Strasburg opts out with four years and $100 million remaining on his contract.

Washington Nationals Victory Parade Photo by Chaz Niell/Getty Images

Right-handed starting pitcher Stephen Strasburg is opting out of the final four years and $100 million remaining on his contract with the Nationals, according to a report Saturday night from MLB.com’s Mark Feinsand.

While it’s certainly possible that Strasburg could end up returning to Washington on a new deal, there are a couple factors complicating that possibility. First of all, Strasburg had time between the end of the World Series and the opt-out deadline to negotiate an extension with Washington and obviously chose to hit free agency rather than coming to an agreement with the Nationals. Additionally, Strasburg’s agent is Scott Boras, who is well-known for encouraging his clients to get the most money no matter what, with those players often eschewing comfort, familiarity, and any emotional ties they may have to a team in order to get the absolute biggest paycheck possible.

While it would certainly be nice for Strasburg to play his entire career with the Nationals — the team that drafted him first overall in 2009 — he’s already helped to bring them their first-ever World Series championship and will be remembered as a legend in D.C. no matter what he does now.
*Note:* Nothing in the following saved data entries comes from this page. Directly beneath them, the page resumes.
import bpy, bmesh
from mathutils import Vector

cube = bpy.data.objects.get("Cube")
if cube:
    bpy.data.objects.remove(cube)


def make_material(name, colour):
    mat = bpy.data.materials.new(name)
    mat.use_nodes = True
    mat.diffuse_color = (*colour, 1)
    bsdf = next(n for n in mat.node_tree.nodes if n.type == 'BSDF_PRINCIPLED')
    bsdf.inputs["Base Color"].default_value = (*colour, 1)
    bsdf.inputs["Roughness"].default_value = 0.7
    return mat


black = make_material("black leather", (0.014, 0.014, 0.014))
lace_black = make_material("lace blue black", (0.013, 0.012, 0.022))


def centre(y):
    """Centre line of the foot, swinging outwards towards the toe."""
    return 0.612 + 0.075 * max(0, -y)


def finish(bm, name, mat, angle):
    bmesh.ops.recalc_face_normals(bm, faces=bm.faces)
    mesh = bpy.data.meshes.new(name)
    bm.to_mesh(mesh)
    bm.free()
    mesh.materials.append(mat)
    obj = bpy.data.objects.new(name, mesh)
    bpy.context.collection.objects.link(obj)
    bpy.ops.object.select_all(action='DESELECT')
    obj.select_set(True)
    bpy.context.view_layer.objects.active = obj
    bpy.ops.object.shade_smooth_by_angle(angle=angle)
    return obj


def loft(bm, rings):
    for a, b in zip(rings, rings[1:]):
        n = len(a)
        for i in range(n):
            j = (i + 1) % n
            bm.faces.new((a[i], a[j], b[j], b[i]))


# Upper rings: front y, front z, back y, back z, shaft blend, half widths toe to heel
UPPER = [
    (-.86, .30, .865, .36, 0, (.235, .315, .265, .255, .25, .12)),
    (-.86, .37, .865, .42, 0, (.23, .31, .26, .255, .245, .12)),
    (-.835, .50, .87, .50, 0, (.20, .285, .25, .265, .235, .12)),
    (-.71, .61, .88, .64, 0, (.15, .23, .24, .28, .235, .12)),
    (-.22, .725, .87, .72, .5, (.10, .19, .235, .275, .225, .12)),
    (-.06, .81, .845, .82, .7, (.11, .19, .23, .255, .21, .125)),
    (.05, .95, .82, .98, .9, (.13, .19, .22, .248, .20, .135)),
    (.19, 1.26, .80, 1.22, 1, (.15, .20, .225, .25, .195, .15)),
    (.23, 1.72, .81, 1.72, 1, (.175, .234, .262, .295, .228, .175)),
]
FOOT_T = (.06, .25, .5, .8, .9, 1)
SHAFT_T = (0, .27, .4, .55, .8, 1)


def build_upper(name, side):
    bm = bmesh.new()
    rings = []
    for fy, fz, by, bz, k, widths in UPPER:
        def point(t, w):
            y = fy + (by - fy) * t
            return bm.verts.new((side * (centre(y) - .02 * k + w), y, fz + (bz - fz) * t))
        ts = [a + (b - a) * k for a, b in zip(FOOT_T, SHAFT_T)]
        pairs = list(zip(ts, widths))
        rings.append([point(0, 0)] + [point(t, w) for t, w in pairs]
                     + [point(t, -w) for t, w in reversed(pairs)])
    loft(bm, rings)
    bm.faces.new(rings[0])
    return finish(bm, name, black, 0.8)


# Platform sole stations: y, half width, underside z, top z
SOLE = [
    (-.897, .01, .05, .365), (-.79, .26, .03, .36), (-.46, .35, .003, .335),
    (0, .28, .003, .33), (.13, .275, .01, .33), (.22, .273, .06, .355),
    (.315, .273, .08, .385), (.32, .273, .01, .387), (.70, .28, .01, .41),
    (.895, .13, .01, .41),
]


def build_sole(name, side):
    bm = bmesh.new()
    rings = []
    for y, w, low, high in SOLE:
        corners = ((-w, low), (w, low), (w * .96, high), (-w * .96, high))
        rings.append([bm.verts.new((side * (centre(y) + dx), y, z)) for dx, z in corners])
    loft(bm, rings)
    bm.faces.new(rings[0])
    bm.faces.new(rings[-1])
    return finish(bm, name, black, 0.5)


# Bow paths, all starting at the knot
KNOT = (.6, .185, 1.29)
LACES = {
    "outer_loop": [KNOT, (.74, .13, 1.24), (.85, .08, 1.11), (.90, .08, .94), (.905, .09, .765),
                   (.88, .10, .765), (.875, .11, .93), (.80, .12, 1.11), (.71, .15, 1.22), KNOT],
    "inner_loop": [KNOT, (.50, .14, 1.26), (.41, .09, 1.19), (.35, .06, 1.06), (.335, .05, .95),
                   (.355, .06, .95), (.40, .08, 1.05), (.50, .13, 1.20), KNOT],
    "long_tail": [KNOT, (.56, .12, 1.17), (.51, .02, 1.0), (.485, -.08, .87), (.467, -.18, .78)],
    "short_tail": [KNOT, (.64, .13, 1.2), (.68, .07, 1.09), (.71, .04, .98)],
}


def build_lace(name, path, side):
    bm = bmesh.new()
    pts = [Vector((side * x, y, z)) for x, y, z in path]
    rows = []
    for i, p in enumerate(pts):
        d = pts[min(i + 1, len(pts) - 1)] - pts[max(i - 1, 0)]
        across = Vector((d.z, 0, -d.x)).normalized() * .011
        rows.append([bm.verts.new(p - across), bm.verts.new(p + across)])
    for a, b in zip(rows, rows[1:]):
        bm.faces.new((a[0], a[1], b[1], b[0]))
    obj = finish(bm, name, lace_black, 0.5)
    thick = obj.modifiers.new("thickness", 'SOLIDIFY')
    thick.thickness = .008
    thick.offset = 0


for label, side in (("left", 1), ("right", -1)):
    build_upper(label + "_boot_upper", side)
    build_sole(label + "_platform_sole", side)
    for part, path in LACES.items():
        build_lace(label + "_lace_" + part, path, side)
He may very well be OK with just making the most money he possibly can at this point, reducing his focus on the makeup of a roster or its chances to win a World Series since he’s already won a ring. With his hometown Padres looking to snap a streak of nine straight losing seasons and the nearby Dodgers perhaps willing to hike up the payroll a bit as they get more desperate to snap their 30-year championship drought, Strasburg may have an opportunity to make more money while also being closer to home.

The 31-year-old Strasburg certainly did all he could to boost his value this season, posting a 3.32 ERA and a 1.04 WHIP, 251 strikeouts, and 56 walks over an NL-best 209 innings. He was even better in the postseason, pitching in six games (five starts) and throwing for a 1.98 ERA, a 0.94 WHIP, 47 strikeouts, and just four walks over 36.1 innings. His masterful start in Game 6 of the World Series may have been the turning point in the underdog Nationals being able to take the series from the Astros.